- Manufacturing defects. Some pieces of equipment that were properly designed suffer defects after they have gone from conception to finished product. Machinery may be considered defective if the device or tool does not function as advertised or intended, was constructed with substandard materials that compromise strength or expose workers to toxic chemicals, or contains impracticalities of use that lead to injury.
- Electrical defects. Poor wiring or failing to insulate power cords can result in electrical shocks, fires, burn injuries, or electrocution. A faulty wire may cause an unexpected startup, resulting in crush injuries to coworkers attempting equipment maintenance.
- Defective auto parts. Automakers or vehicle parts manufacturers may be liable for crash injuries caused by malfunctioning brakes, lights, steering, tires, or other safety failures.
Getting Full Payment for a Construction Site Injury

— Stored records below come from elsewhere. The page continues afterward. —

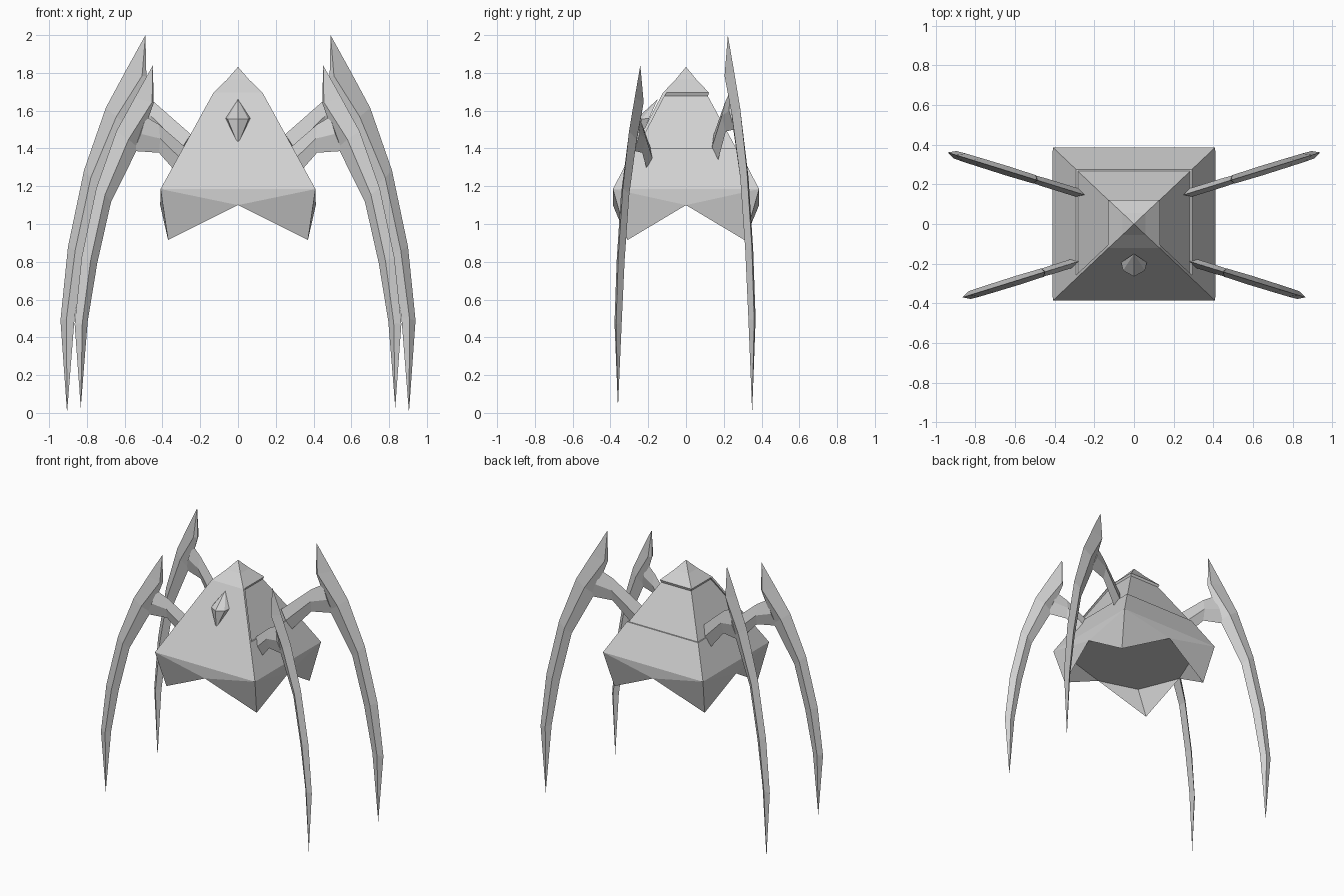
import bpy, bmesh
from mathutils import Vector

if "Cube" in bpy.data.objects:
    bpy.data.objects.remove(bpy.data.objects["Cube"])

grey = bpy.data.materials.new("grey_metal")
grey.diffuse_color = (0.64, 0.64, 0.64, 1)
grey.use_nodes = True
grey.node_tree.nodes["Principled BSDF"].inputs["Base Color"].default_value = grey.diffuse_color


def make(name, verts, faces):
    bm = bmesh.new()
    vs = [bm.verts.new(v) for v in verts]
    for f in faces:
        bm.faces.new([vs[i] for i in f])
    # merge pointed ends and face everything outward
    bmesh.ops.remove_doubles(bm, verts=bm.verts, dist=0.0005)
    bmesh.ops.recalc_face_normals(bm, faces=bm.faces)
    me = bpy.data.meshes.new(name)
    bm.to_mesh(me)
    bm.free()
    me.materials.append(grey)
    ob = bpy.data.objects.new(name, me)
    bpy.context.collection.objects.link(ob)
    return ob


def rings(name, sections, point_start=False, point_end=False):
    """Skin a list of four-point sections, closing the blunt ends."""
    verts, faces = [p for s in sections for p in s], []
    n = len(sections)
    for k in range(n - 1):
        for i in range(4):
            j = (i + 1) % 4
            faces.append((k*4 + i, k*4 + j, k*4 + 4 + j, k*4 + 4 + i))
    for pointed, base in ((point_start, 0), (point_end, n*4 - 4)):
        if not pointed:
            faces.append(tuple(base + i for i in range(4)))
    return make(name, verts, faces)


def rect(x, y0, y1, z):
    return [(-x, y0, z), (x, y0, z), (x, y1, z), (-x, y1, z)]


def half(z):
    """Half width and half depth of the sloped shell at height z."""
    t = (z - 1.185) / (1.695 - 1.185)
    return 0.41 + t*(0.13 - 0.41), 0.387 + t*(0.122 - 0.387)


def shell(z, inset=0.0):
    x, y = half(z)
    return rect(x - inset, -y, y - inset, z)


# Pyramid body: lower shell, recessed upper body, front plate and cap
rings("lower_shell", [shell(1.185), shell(1.40)])
rings("upper_body", [shell(1.40, 0.009), shell(1.69, 0.016)])
plate = []
for z in (1.40, 1.695):
    x, y = half(z)
    plate.append(rect(x, -y, -y + 0.018, z))
rings("front_plate", plate)
rings("cap", [rect(0.122, -0.115, 0.115, 1.675), rect(0.13, -0.122, 0.122, 1.695),
              rect(0.058, -0.055, 0.055, 1.765), rect(0, 0, 0, 1.832)], point_end=True)

# Skirt: solid corner points, notched mid edges and a flat underside
top = rect(0.41, -0.387, 0.387, 1.185)
low = rect(0.37, -0.31, 0.31, 0.915)
mid = [(0, -0.387, 1.10), (0.412, 0, 1.10), (0, 0.387, 1.10), (-0.412, 0, 1.10)]
inner = rect(0.29, -0.30, 0.30, 1.10)
faces = [(0, 1, 2, 3), (8, 13, 9, 14, 10, 15, 11, 12)]
for i in range(4):
    j = (i + 1) % 4
    faces += [(i, 8 + i, j), (i, 4 + i, 8 + i), (j, 8 + i, 4 + j),
              (4 + i, 8 + i, 12 + i), (4 + j, 8 + i, 12 + j)]
make("skirt", top + low + mid + inner, faces)

# Faceted gem on the front face
gem = [(0.065, -0.195, 1.56), (0.055, -0.235, 1.555), (0, -0.265, 1.555),
       (-0.055, -0.235, 1.555), (-0.065, -0.195, 1.56), (0, -0.15, 1.66), (0, -0.255, 1.42)]
make("front_gem", gem, [(i, (i + 1) % 5, p) for i in range(5) for p in (5, 6)])

# Leg and strut outlines: outer x, outer z, inner x, inner z, half thickness, ridge position
BLADE = [(0.49, 2.0, 0.49, 2.0, 0, 0.5), (0.595, 1.81, 0.485, 1.78, 0.022, 0.85),
         (0.70, 1.615, 0.575, 1.52, 0.024, 0.5), (0.815, 1.285, 0.73, 1.205, 0.023, 0.5),
         (0.90, 0.88, 0.81, 0.845, 0.022, 0.5), (0.94, 0.49, 0.865, 0.505, 0.02, 0.5),
         (0.905, 0.0, 0.905, 0.0, 0, 0.5)]
STRUT = [(0.53, 1.70, 0.60, 1.50, 0.018, 0.5), (0.455, 1.655, 0.455, 1.49, 0.022, 0.5),
         (0.25, 1.475, 0.325, 1.34, 0.022, 0.5)]


def limb(name, outline, side, back):
    sections = []
    for xo, zo, xi, zi, t, ridge in outline:
        pts = []
        for u, w in ((0, 0), (ridge, t), (1, 0), (ridge, -t)):
            x, z = xo + u*(xi - xo), zo + u*(zi - zo)
            if back:
                y = 0.22 + 0.31*(x - 0.485)
            else:
                x, z = x*0.92, z*0.907 + 0.026
                y = -0.24 - 0.31*(x - 0.445)
            # thickness runs across the leg plane
            d = Vector((-0.296 if back else 0.296, 0.955, 0)) * w
            pts.append((side*(x + d.x), y + d.y, z))
        sections.append(pts)
    pointed = outline[0][4] == 0
    rings(name, sections, pointed, pointed)


for back in (False, True):
    for side in (-1, 1):
        tag = ("back" if back else "front") + ("_right" if side > 0 else "_left")
        limb(tag + "_leg", BLADE, side, back)
        limb(tag + "_strut", STRUT, side, back)
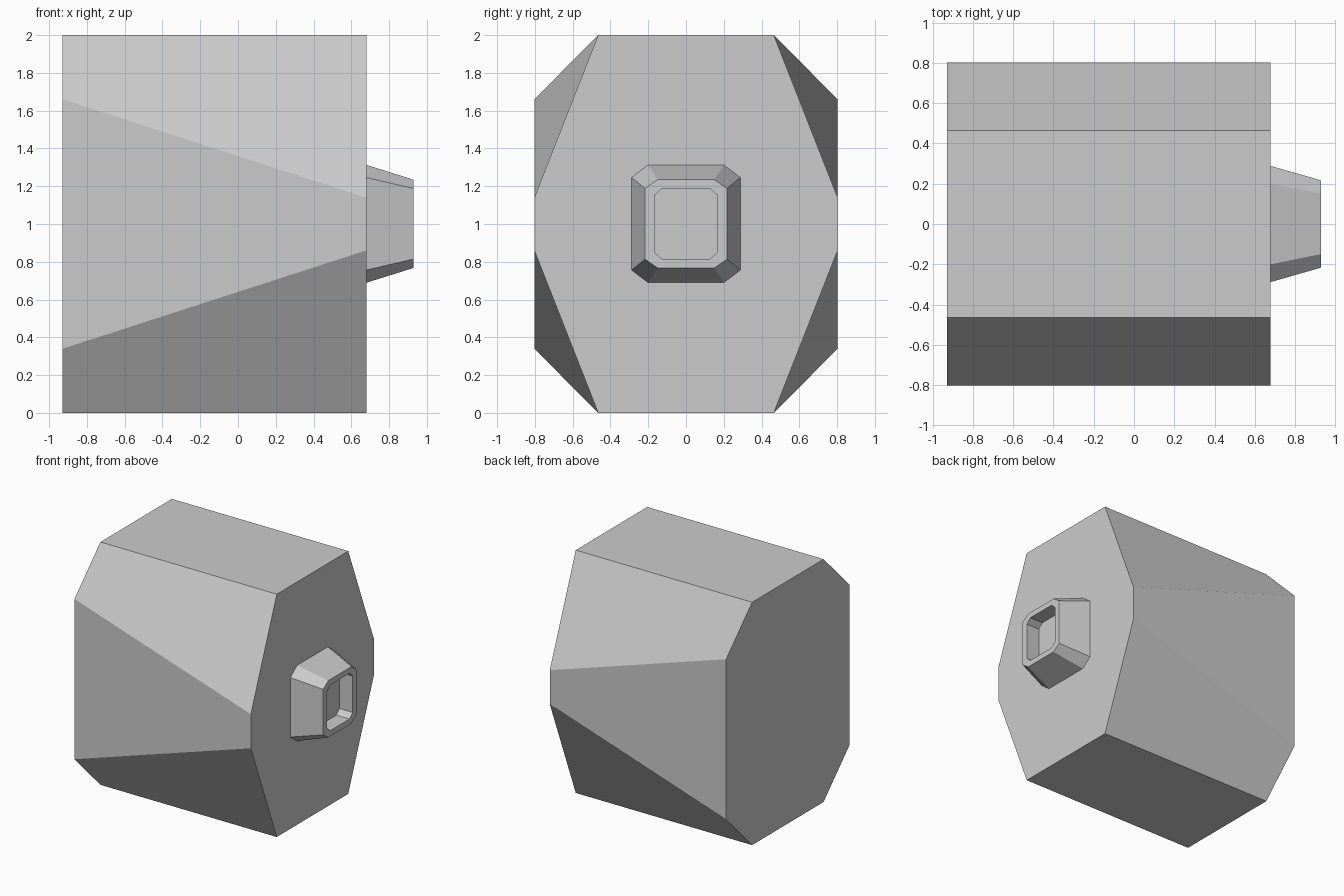
import bpy, bmesh

if "Cube" in bpy.data.objects:
    bpy.data.objects.remove(bpy.data.objects["Cube"])


def octagon(x, y_flat, y_max, z_flat, z_max, zc=1.0):
    # Chamfered rectangle in the YZ plane, given by half sizes
    quarter = [(y_max, z_flat), (y_flat, z_max)]
    pts = quarter + [(-y, z) for y, z in reversed(quarter)]
    pts += [(-y, -z) for y, z in pts]
    return [(x, y, zc + z) for y, z in pts]


def loft(name, rings):
    # Skin successive rings with quads and cap both ends
    bm = bmesh.new()
    loops = [[bm.verts.new(p) for p in ring] for ring in rings]
    for a, b in zip(loops, loops[1:]):
        for i in range(len(a)):
            j = (i + 1) % len(a)
            quad = [a[i], a[j], b[j], b[i]]
            if i % 4 == 0:  # mirror the split of the twisted chamfers
                quad = quad[1:] + quad[:1]
            bm.faces.new(quad)
    bm.faces.new(loops[0])
    bm.faces.new(loops[-1])
    bmesh.ops.recalc_face_normals(bm, faces=bm.faces[:])
    mesh = bpy.data.meshes.new(name)
    bm.to_mesh(mesh)
    bm.free()
    obj = bpy.data.objects.new(name, mesh)
    bpy.context.collection.objects.link(obj)
    return obj


BACK, FACE, TIP = -0.928, 0.679, 0.928

# Main block: small chamfers at the back growing towards the front
loft("body", [
    octagon(BACK, 0.465, 0.803, 0.66, 1.0),
    octagon(FACE, 0.465, 0.803, 0.14, 1.0),
])

# Tapered nozzle with a shallow recessed opening
loft("nozzle", [
    octagon(FACE, 0.20, 0.288, 0.245, 0.312, 1.001),
    octagon(TIP, 0.15, 0.217, 0.187, 0.234, 1.001),
    octagon(TIP, 0.125, 0.167, 0.15, 0.188, 1.001),
    octagon(TIP - 0.12, 0.125, 0.167, 0.15, 0.188, 1.001),
])
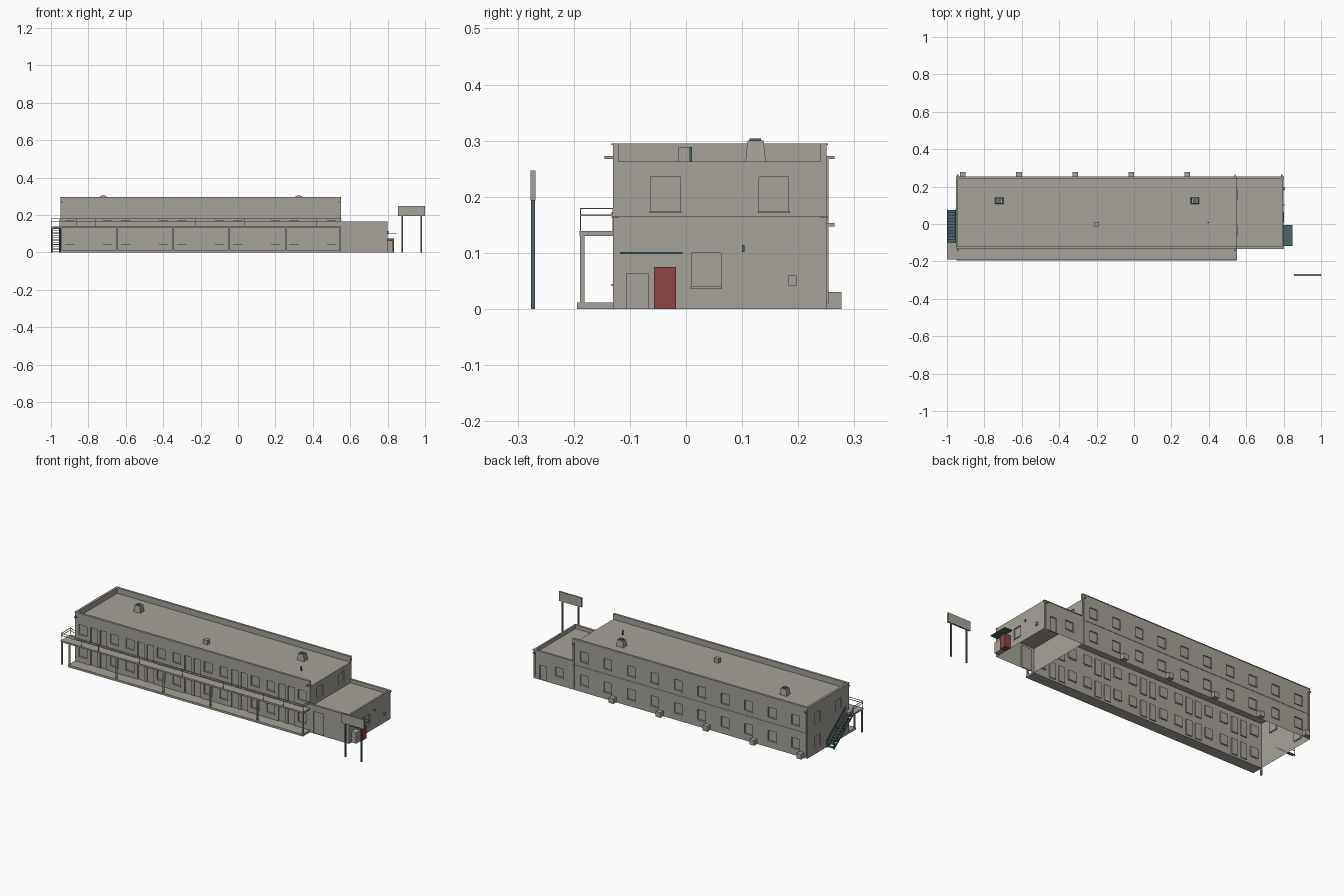
import bpy, bmesh
from mathutils import Vector

cube = bpy.data.objects.get("Cube")
if cube:
    bpy.data.objects.remove(cube)


def material(name, rgb):
    m = bpy.data.materials.new(name)
    m.use_nodes = True
    m.diffuse_color = (*rgb, 1)
    m.node_tree.nodes["Principled BSDF"].inputs["Base Color"].default_value = (*rgb, 1)
    return m


GREY = material("warm_grey", (0.38, 0.36, 0.32))
TEAL = material("dark_teal", (0.07, 0.14, 0.15))
RED = material("dull_red", (0.28, 0.06, 0.06))


def finish(name, bm, mat):
    mesh = bpy.data.meshes.new(name)
    bm.to_mesh(mesh)
    bm.free()
    mesh.materials.append(mat)
    obj = bpy.data.objects.new(name, mesh)
    bpy.context.scene.collection.objects.link(obj)
    return obj


def add_box(bm, x, y, z, taper=1.0):
    """Box from (min, max) ranges; taper shrinks the top."""
    verts = bmesh.ops.create_cube(bm, size=1)["verts"]
    for v in verts:
        k = taper if v.co.z > 0 else 1.0
        v.co = Vector([(r[0] + r[1]) / 2 + c * (r[1] - r[0]) * s
                       for r, c, s in zip((x, y, z), v.co, (k, k, 1))])


def boxes(name, mat, *items):
    bm = bmesh.new()
    for item in items:
        add_box(bm, *item)
    return finish(name, bm, mat)


def beams(name, mat, pairs, r):
    """Square bars between pairs of points."""
    bm = bmesh.new()
    for a, b in pairs:
        a, b = Vector(a), Vector(b)
        d = b - a
        verts = bmesh.ops.create_cube(bm, size=1)["verts"]
        turn = d.to_track_quat("Z", "Y")
        for v in verts:
            v.co = (a + b) / 2 + turn @ Vector((v.co.x * 2 * r, v.co.y * 2 * r, v.co.z * d.length))
    return finish(name, bm, mat)


def wall(name, start, end, height, openings, depth=0.006):
    """Wall sheet from start to end with recessed openings (u0, u1, z0, z1) and sills."""
    a, b = Vector((*start, 0)), Vector((*end, 0))
    u = (b - a).normalized()
    n = u.cross(Vector((0, 0, 1)))
    bm = bmesh.new()

    def quad(*pts):
        bm.faces.new([bm.verts.new(a + u * p[0] + Vector((0, 0, p[1])) - n * p[2]) for p in pts])

    us = sorted({0, (b - a).length, *(c for o in openings for c in o[:2])})
    zs = sorted({0, height, *(c for o in openings for c in o[2:])})
    for u0, u1 in zip(us, us[1:]):
        for z0, z1 in zip(zs, zs[1:]):
            cu, cz = (u0 + u1) / 2, (z0 + z1) / 2
            if not any(o[0] < cu < o[1] and o[2] < cz < o[3] for o in openings):
                quad((u0, z0, 0), (u1, z0, 0), (u1, z1, 0), (u0, z1, 0))
    for u0, u1, z0, z1 in openings:
        ring = [(u0, z0), (u1, z0), (u1, z1), (u0, z1)]
        quad(*[(*p, depth) for p in ring])
        for p, q in zip(ring, ring[1:] + ring[:1]):
            quad((*p, 0), (*q, 0), (*q, depth), (*p, depth))
        if z0 > 0 and z1 - z0 < 0.07:
            p = a + u * (u0 - 0.002) + n * 0.003
            q = a + u * (u1 + 0.002) - n * 0.001
            add_box(bm, sorted((p.x, q.x)), sorted((p.y, q.y)), (z0 - 0.004, z0))
    bmesh.ops.remove_doubles(bm, verts=bm.verts, dist=0.00001)
    finish(name, bm, mat=GREY)


L, M, R = -0.95, 0.55, 0.80      # main block end, junction, annex end
F, B = -0.13, 0.25               # front and back faces
ROOF, TOP, LOW, LOWTOP = 0.263, 0.295, 0.145, 0.165
BAYS = [0.3 * i for i in range(5)]

# Main block walls
front, back = [], []
for s in BAYS:
    for z in (0.012, 0.14):
        front += [(s + 0.025, s + 0.075, z + 0.033, z + 0.088), (s + 0.1, s + 0.14, z, z + 0.09),
                  (s + 0.16, s + 0.2, z, z + 0.09), (s + 0.225, s + 0.275, z + 0.033, z + 0.088)]
    for z in (0.04, 0.175):
        back += [(s + 0.05, s + 0.1, z, z + 0.058), (s + 0.2, s + 0.25, z, z + 0.058)]
wall("main_front_wall", (L, F), (M, F), ROOF, front)
wall("main_back_wall", (M, B), (L, B), ROOF, back)
wall("main_right_wall", (L, B), (L, F), ROOF,
     [(0.067, 0.12, 0.175, 0.235), (0.26, 0.313, 0.175, 0.235), (0.067, 0.12, 0.04, 0.10)])
wall("main_left_wall", (M, F), (M, B), ROOF,
     [(0.067, 0.12, 0.175, 0.235), (0.26, 0.313, 0.175, 0.235)])

# Annex walls
wall("annex_front_wall", (M, F), (R, F), LOW, [(0.022, 0.086, 0, 0.127)])
wall("annex_back_wall", (R, B), (M, B), LOW, [(0.04, 0.08, 0.0, 0.085), (0.14, 0.19, 0.05, 0.1)])
wall("annex_left_wall", (R, F), (R, B), LOW, [(0.14, 0.192, 0.04, 0.10)])

# Roofs, parapets with narrow caps, and floor band
boxes("main_roof", GREY, ((L, M), (F, B), (ROOF - 0.004, ROOF)))
boxes("annex_roof", GREY, ((M, R), (F, B), (LOW - 0.004, LOW)))
T, C = 0.01, 0.003
boxes("main_parapet", GREY,
      ((L, M), (F, F + T), (ROOF, TOP)), ((L, M), (B - T, B), (ROOF, TOP)),
      ((L, L + T), (F, B), (ROOF, TOP)),
      ((L - C, M), (F - C, F + T), (TOP - C, TOP)), ((L - C, M), (B - T, B + C), (TOP - C, TOP)),
      ((L - C, L + T), (F, B), (TOP - C, TOP)))
boxes("annex_parapet", GREY,
      ((M, R), (F, F + T), (LOW, LOWTOP)), ((M, R), (B - T, B), (LOW, LOWTOP)),
      ((R - T, R), (F, B), (LOW, LOWTOP)),
      ((M, R + C), (F - C, F + T), (LOWTOP - C, LOWTOP)),
      ((M, R + C), (B - T, B + C), (LOWTOP - C, LOWTOP)))
boxes("floor_band", GREY, ((L, M), (B, B + 0.002), (0.143, 0.146)))

# Roof drains and downpipes
drains = []
for x, z in ((L + 0.008, 0.27), (M - 0.01, 0.27), (R - 0.01, 0.15)):
    drains += [((x - 0.004, x + 0.004), (B, B + 0.015), (z - 0.003, z + 0.003)),
               ((x - 0.003, x + 0.003), (B, B + 0.004), (0.01, z))]
    if z > 0.2:
        drains.append(((x - 0.004, x + 0.004), (F - 0.015, F), (z - 0.003, z + 0.003)))
boxes("roof_drains", GREY, *drains)

# Roof vents
for i, x in enumerate((-0.72, 0.325)):
    boxes(f"roof_vent_{i}", GREY, ((x - 0.022, x + 0.022), (0.106, 0.142), (ROOF, 0.3), 0.8))
    boxes(f"roof_vent_cap_{i}", TEAL, ((x - 0.01, x + 0.01), (0.113, 0.134), (0.3, 0.304)))
boxes("roof_hatch", GREY, ((-0.214, -0.186), (-0.013, 0.011), (ROOF, 0.288)))
boxes("roof_pipe", TEAL, ((0.394, 0.402), (0.006, 0.011), (ROOF, 0.289)))

# Cooling units along the back
boxes("cooling_units", GREY,
      *[((x + 0.02, x + 0.05), (B, 0.277), (0, 0.03)) for x in (L + s for s in BAYS)])

# Ground walkway, gallery deck and columns
boxes("walkway", GREY, ((L, M), (-0.194, F), (0, 0.012)))
boxes("gallery_deck", GREY, ((-1, M), (-0.19, F), (0.13, 0.139)),
      ((-1, L), (F, -0.1), (0.13, 0.139)))
boxes("gallery_columns", GREY,
      *[((x - 0.004, x + 0.004), (-0.189, -0.181), (0.012, 0.13))
        for x in [L + 0.004 + s for s in BAYS] + [M - 0.004]],
      ((-0.998, -0.99), (-0.189, -0.181), (0, 0.13)))

# Gallery railing
Y, E = -0.188, -0.998
posts = [(E, Y), (-0.866, Y), (-0.76, Y), (-0.5, Y), (-0.225, Y), (0.037, Y), (0.294, Y),
         (0.42, Y), (M - 0.002, Y), (M - 0.002, F), (E, -0.1)]
rails = [((x, y, 0.139), (x, y, 0.18)) for x, y in posts]
for z in (0.167, 0.179):
    rails += [((E, Y, z), (M, Y, z)), ((M - 0.002, Y, z), (M - 0.002, F, z)),
              ((E, Y, z), (E, -0.1, z))]
beams("gallery_railing", GREY, rails, 0.0012)

# Outside stair: treads, stringers and handrails
N, Y0, Y1, Z1 = 11, -0.1, 0.075, 0.133
treads = []
for i in range(N):
    y, z = Y0 + (Y1 - Y0) * i / N, Z1 * (1 - (i + 0.5) / N)
    treads.append(((-0.996, -0.954), (y, y + 0.017), (z - 0.002, z + 0.002)))
boxes("stair_treads", TEAL, *treads)
beams("stair_stringers", TEAL, [((x, Y0, Z1), (x, Y1, 0.002)) for x in (-0.997, -0.953)], 0.003)
beams("stair_handrails", TEAL,
      [((x, Y0, Z1 + h), (x, Y1, h)) for x in (-0.998, -0.953) for h in (0.028, 0.042)]
      + [((x, y, z), (x, y, z + 0.042)) for x in (-0.998, -0.953)
         for y, z in ((Y1, 0), ((Y0 + Y1) / 2, Z1 / 2))], 0.0012)

# Annex end: canopy, machines, meter and lamp
boxes("canopy", TEAL, ((R, 0.848), (-0.118, -0.006), (0.098, 0.102)))
boxes("ice_box", GREY, ((R, 0.83), (-0.107, -0.066), (0, 0.063)))
boxes("drinks_machine", RED, ((R, 0.835), (-0.057, -0.018), (0, 0.075)))
boxes("meter_box", GREY, ((R, 0.806), (0.183, 0.197), (0.042, 0.06)))
boxes("wall_lamp", TEAL, ((R, 0.805), (0.1, 0.104), (0.102, 0.114)))

# Free-standing blank sign
boxes("sign_board", GREY, ((0.855, 1), (-0.277, -0.268), (0.193, 0.247)))
boxes("sign_posts", TEAL,
      *[((x - 0.004, x + 0.004), (-0.276, -0.269), (0, 0.194)) for x in (0.877, 0.979)])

If a third party played a role in your injury, it is vital that you contact a construction injury lawyer to learn your options. A third-party lawsuit can provide substantial compensation for an injured worker, especially if your injuries are likely to prevent you from returning to work. In addition to lost income and disability compensation, a third-party claim can provide payment for pain and suffering—something that is not available through workers’ compensation benefits.
Our legal team can help you overcome the stumbling blocks in a third party claim, including:
- Breach of duty. All equipment used in the construction industry must be adequate for the job and be marked with proper safety features and warnings. The company that makes and distributes construction equipment may have breached its duty of care if its products were not properly designed, badly assembled, or otherwise unfit for use. We can determine if a device was unreasonably dangerous and pursue a third-party product liability claim against the manufacturer.
- Unsafe workplace. New York state labor laws allow construction workers to hold site owners and general contractors liable for injuries caused by an unsafe workplace. If a supervisor on the site failed to inspect equipment or identify potential defective items, they may be named in the injury lawsuit.
- Lost evidence. Contractors and site owners may perform immediate cleanup and remediation after an injury, making it difficult to show what the accident site looked like on the day of the incident. We can collect testimony from co-workers, results of inspections and OSHA investigations, and other evidence to get to the root cause of your injury.
Our attorneys will work to get you the compensation you are owed, and we do not collect any fees until after your case is won. Simply fill out our quick online contact form or call (800) 362-9329 to speak with a lawyer at Hofmann & Schweitzer today, or learn more about your rights in our FREE brochure, Hurt in a Construction Accident? You’re Not Alone.